Action item: Using the records below, quote only the span that opens with the line containing "[radius, z] points" and closes with the line containing "-0.42], [0.445, -0.27]];", exactly and inclusively.

Data:

........

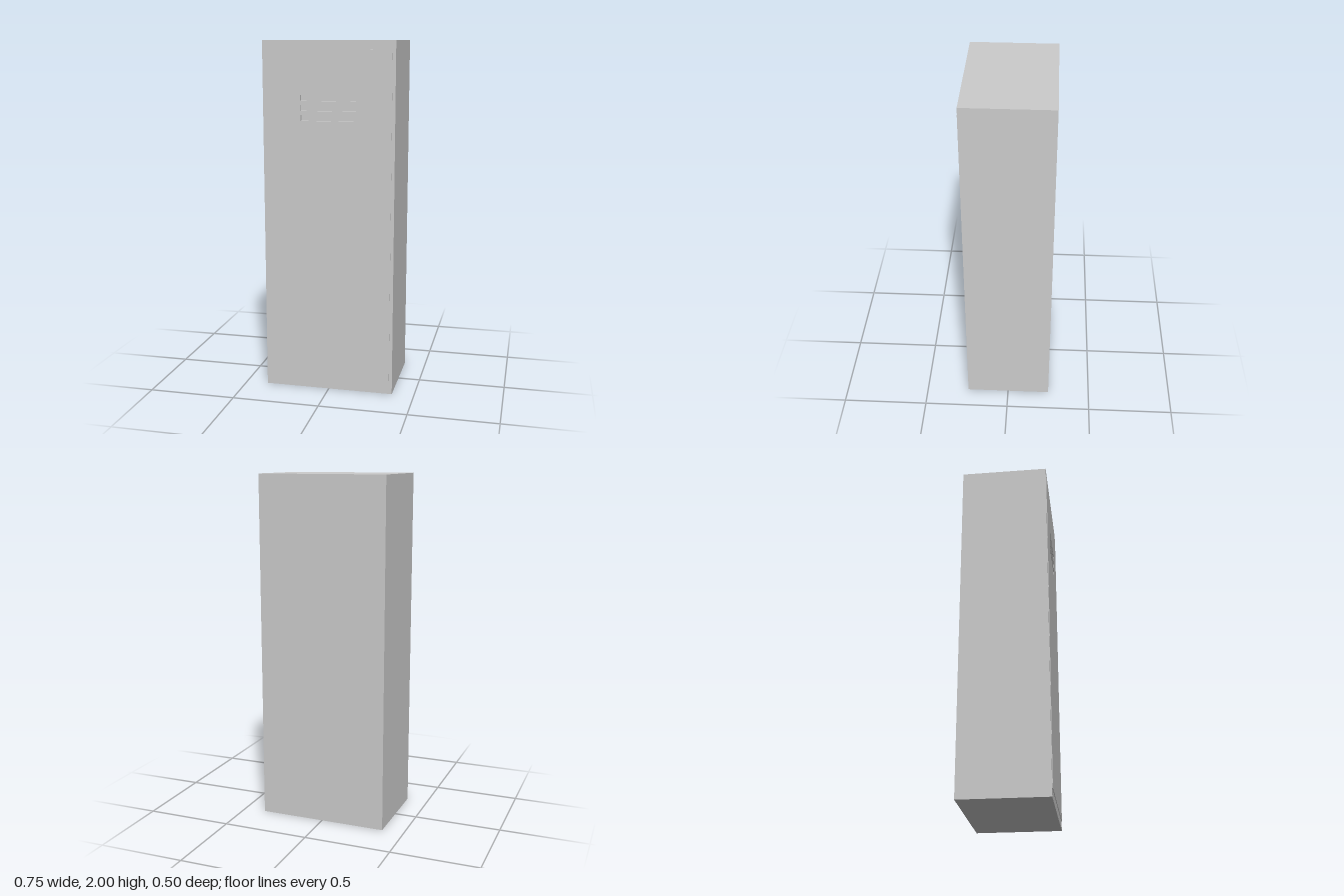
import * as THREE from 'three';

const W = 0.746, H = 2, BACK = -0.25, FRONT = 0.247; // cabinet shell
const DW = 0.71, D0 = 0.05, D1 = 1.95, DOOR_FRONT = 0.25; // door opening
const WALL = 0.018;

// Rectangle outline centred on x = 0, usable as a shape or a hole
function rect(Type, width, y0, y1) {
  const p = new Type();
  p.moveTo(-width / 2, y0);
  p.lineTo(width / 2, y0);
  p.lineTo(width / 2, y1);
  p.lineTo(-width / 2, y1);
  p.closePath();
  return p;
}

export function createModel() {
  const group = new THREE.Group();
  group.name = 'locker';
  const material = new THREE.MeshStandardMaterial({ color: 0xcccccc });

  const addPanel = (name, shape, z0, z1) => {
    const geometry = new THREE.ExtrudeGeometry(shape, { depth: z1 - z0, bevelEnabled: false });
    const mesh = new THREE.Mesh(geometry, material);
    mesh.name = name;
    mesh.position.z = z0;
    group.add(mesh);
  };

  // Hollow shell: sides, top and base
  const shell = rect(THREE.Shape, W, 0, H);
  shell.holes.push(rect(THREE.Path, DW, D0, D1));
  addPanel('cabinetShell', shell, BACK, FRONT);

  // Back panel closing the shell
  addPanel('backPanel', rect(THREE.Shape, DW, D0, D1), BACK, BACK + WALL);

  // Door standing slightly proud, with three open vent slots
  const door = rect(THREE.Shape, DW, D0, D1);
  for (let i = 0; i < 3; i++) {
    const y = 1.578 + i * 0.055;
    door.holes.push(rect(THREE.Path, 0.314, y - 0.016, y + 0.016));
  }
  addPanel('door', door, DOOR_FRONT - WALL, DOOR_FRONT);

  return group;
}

........

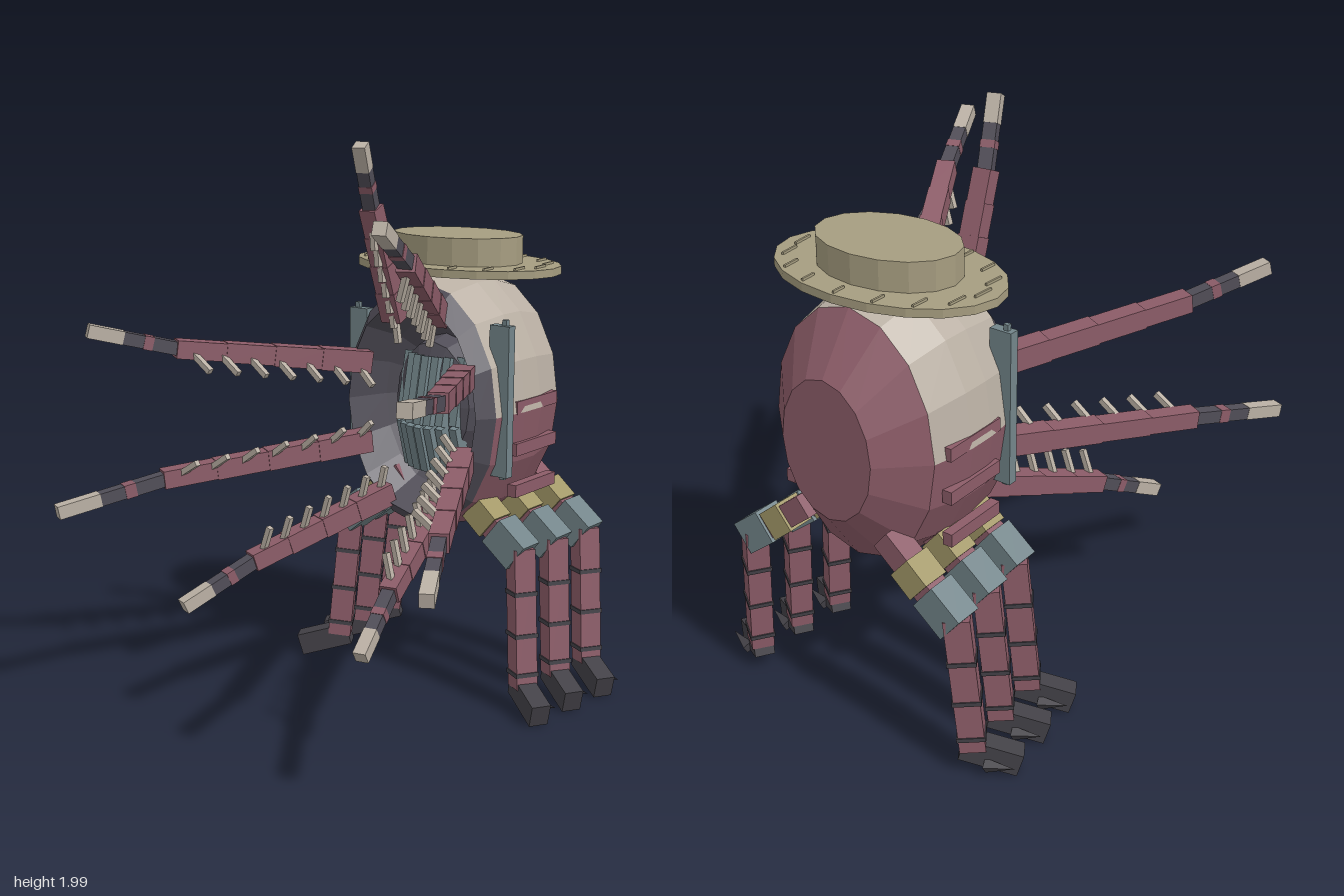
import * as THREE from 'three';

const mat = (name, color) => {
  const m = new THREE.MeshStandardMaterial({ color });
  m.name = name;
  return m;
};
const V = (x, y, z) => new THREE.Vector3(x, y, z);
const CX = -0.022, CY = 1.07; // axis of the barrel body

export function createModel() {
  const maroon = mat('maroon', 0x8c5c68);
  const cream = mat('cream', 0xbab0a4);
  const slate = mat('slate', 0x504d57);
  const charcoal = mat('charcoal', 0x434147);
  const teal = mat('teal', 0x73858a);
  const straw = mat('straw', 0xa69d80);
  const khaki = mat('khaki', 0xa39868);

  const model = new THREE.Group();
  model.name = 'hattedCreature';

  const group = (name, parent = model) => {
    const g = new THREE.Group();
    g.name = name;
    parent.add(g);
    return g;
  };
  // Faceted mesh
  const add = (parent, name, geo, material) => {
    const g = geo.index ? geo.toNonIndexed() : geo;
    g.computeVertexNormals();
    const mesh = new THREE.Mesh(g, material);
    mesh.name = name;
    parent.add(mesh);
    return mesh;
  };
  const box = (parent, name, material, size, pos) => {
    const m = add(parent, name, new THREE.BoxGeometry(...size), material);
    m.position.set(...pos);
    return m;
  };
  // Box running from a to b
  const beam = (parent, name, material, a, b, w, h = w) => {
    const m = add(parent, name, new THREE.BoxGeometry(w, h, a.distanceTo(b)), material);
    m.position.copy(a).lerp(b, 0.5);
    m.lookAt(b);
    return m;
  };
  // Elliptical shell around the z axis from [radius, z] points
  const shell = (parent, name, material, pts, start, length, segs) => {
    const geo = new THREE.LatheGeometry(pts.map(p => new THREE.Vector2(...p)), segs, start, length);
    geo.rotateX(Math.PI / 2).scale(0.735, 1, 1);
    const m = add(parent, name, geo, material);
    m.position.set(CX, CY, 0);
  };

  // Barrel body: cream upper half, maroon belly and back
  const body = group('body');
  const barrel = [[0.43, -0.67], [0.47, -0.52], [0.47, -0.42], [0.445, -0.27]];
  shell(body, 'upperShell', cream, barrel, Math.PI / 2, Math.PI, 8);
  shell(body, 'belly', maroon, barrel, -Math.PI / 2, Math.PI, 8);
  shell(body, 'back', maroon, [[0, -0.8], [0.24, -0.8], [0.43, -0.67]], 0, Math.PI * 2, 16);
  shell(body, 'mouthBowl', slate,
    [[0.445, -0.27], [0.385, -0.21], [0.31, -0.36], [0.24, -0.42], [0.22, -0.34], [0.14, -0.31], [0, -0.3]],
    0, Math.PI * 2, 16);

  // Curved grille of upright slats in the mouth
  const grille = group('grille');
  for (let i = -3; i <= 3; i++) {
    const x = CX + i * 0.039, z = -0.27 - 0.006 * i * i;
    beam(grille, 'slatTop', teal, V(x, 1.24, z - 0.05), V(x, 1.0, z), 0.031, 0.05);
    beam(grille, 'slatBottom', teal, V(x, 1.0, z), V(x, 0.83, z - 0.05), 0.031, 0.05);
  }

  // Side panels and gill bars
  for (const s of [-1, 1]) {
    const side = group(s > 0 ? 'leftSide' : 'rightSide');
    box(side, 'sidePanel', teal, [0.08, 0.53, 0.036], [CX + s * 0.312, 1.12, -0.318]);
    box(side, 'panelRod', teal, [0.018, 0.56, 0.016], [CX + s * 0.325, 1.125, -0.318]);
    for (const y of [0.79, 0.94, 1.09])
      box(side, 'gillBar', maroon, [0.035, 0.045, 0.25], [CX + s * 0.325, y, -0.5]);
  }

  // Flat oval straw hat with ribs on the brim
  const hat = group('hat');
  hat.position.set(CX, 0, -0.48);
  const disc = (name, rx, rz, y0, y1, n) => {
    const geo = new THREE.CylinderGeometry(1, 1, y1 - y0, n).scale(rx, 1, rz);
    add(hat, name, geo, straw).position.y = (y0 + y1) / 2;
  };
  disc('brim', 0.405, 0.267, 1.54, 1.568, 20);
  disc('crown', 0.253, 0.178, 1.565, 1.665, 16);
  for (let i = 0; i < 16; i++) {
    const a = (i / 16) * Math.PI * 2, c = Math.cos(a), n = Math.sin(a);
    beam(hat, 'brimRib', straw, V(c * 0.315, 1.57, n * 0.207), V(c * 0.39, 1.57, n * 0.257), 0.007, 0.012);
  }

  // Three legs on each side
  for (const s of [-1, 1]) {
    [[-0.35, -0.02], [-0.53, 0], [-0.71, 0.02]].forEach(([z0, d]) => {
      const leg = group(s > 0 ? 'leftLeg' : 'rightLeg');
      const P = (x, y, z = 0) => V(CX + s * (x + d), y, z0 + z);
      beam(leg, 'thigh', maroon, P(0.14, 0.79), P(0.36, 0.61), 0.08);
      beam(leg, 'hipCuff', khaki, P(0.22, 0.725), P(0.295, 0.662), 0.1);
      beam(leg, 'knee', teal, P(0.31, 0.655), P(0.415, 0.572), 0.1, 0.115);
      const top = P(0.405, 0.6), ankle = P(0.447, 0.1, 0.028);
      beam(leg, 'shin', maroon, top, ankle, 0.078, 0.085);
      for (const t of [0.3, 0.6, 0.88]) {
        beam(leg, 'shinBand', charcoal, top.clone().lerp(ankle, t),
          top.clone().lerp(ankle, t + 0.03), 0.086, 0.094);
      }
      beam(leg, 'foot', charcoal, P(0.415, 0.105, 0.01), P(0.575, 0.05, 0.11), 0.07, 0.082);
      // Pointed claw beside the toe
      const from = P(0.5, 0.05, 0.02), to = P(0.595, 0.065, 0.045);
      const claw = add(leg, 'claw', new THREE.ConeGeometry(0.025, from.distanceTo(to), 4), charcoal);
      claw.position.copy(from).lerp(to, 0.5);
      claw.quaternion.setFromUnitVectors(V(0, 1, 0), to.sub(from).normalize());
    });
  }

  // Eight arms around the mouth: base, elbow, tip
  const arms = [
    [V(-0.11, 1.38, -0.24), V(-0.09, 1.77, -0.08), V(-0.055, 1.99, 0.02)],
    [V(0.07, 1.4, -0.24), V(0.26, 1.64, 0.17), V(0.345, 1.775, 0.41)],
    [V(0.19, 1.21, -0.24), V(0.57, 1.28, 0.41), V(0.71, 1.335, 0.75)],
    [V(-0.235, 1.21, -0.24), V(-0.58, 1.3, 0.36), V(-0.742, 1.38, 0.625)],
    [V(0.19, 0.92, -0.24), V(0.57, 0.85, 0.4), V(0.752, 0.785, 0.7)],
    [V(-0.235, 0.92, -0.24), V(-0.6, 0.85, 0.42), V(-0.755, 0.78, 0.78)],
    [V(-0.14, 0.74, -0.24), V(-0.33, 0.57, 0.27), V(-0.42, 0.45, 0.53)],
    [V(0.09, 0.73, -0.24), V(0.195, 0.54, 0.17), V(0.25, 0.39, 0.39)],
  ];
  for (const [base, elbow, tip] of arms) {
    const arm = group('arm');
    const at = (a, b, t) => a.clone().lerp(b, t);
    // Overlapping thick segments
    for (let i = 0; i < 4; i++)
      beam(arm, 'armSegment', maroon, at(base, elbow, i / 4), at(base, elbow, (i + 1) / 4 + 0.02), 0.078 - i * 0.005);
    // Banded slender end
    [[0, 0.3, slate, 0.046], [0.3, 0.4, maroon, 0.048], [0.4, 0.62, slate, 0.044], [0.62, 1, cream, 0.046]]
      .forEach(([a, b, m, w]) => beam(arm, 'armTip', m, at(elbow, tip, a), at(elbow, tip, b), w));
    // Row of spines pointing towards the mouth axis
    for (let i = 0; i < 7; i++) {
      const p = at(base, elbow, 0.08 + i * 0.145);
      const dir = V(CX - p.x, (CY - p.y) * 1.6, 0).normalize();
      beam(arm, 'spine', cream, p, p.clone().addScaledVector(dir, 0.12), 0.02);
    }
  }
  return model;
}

........

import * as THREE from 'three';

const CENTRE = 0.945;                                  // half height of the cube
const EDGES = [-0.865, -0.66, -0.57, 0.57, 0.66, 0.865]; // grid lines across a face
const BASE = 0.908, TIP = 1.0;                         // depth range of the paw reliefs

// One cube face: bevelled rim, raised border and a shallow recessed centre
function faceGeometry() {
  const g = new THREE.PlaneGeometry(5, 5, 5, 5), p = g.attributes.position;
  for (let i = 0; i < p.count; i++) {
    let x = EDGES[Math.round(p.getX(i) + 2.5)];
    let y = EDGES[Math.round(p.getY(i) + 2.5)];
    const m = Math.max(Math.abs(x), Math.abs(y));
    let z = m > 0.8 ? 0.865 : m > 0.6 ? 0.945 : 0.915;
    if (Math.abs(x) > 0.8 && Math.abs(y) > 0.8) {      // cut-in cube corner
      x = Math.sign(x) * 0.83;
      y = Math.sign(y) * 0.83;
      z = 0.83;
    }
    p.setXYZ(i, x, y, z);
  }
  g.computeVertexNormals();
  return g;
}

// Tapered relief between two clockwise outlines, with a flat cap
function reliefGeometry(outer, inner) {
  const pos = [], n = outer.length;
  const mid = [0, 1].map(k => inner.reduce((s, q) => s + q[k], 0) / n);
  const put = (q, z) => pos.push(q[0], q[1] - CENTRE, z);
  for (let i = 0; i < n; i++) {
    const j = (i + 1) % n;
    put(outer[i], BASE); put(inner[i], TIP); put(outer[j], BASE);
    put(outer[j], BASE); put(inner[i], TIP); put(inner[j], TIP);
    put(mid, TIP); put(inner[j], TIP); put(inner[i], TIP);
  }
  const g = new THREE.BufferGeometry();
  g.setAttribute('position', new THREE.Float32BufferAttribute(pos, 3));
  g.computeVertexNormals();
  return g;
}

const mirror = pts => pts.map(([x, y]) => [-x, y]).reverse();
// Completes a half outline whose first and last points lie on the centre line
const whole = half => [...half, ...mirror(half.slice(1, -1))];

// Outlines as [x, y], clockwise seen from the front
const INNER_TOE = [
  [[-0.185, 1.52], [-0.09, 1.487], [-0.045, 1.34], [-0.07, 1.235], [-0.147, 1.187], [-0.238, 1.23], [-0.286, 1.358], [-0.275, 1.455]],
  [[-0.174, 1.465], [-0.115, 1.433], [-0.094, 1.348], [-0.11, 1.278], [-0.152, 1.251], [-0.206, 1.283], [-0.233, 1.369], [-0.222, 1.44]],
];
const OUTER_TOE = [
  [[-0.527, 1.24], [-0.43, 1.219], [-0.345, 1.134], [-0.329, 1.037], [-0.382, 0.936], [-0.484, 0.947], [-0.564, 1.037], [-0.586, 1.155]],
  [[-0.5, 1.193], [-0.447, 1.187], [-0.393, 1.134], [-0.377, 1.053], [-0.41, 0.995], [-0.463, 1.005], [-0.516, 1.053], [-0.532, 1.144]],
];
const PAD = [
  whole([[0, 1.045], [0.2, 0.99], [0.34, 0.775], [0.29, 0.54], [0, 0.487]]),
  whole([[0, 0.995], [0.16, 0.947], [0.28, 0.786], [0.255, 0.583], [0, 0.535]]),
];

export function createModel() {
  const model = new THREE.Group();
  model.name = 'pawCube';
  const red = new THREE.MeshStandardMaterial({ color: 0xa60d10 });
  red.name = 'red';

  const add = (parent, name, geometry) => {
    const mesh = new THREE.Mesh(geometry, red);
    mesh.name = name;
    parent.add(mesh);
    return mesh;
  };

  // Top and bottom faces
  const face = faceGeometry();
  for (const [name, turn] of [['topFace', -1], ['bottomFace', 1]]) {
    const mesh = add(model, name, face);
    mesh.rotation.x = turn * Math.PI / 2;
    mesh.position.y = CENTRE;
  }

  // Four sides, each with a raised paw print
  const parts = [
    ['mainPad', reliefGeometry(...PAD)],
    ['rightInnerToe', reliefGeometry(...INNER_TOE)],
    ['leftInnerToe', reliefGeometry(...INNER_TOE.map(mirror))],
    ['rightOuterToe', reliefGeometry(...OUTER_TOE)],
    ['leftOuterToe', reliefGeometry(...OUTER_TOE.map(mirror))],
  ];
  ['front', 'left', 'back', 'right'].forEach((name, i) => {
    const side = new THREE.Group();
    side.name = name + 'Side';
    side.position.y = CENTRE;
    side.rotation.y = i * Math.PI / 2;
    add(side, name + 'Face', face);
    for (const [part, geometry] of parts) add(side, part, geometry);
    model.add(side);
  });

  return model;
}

........

Output for this task:
  // Elliptical shell around the z axis from [radius, z] points
  const shell = (parent, name, material, pts, start, length, segs) => {
    const geo = new THREE.LatheGeometry(pts.map(p => new THREE.Vector2(...p)), segs, start, length);
    geo.rotateX(Math.PI / 2).scale(0.735, 1, 1);
    const m = add(parent, name, geo, material);
    m.position.set(CX, CY, 0);
  };

  // Barrel body: cream upper half, maroon belly and back
  const body = group('body');
  const barrel = [[0.43, -0.67], [0.47, -0.52], [0.47, -0.42], [0.445, -0.27]];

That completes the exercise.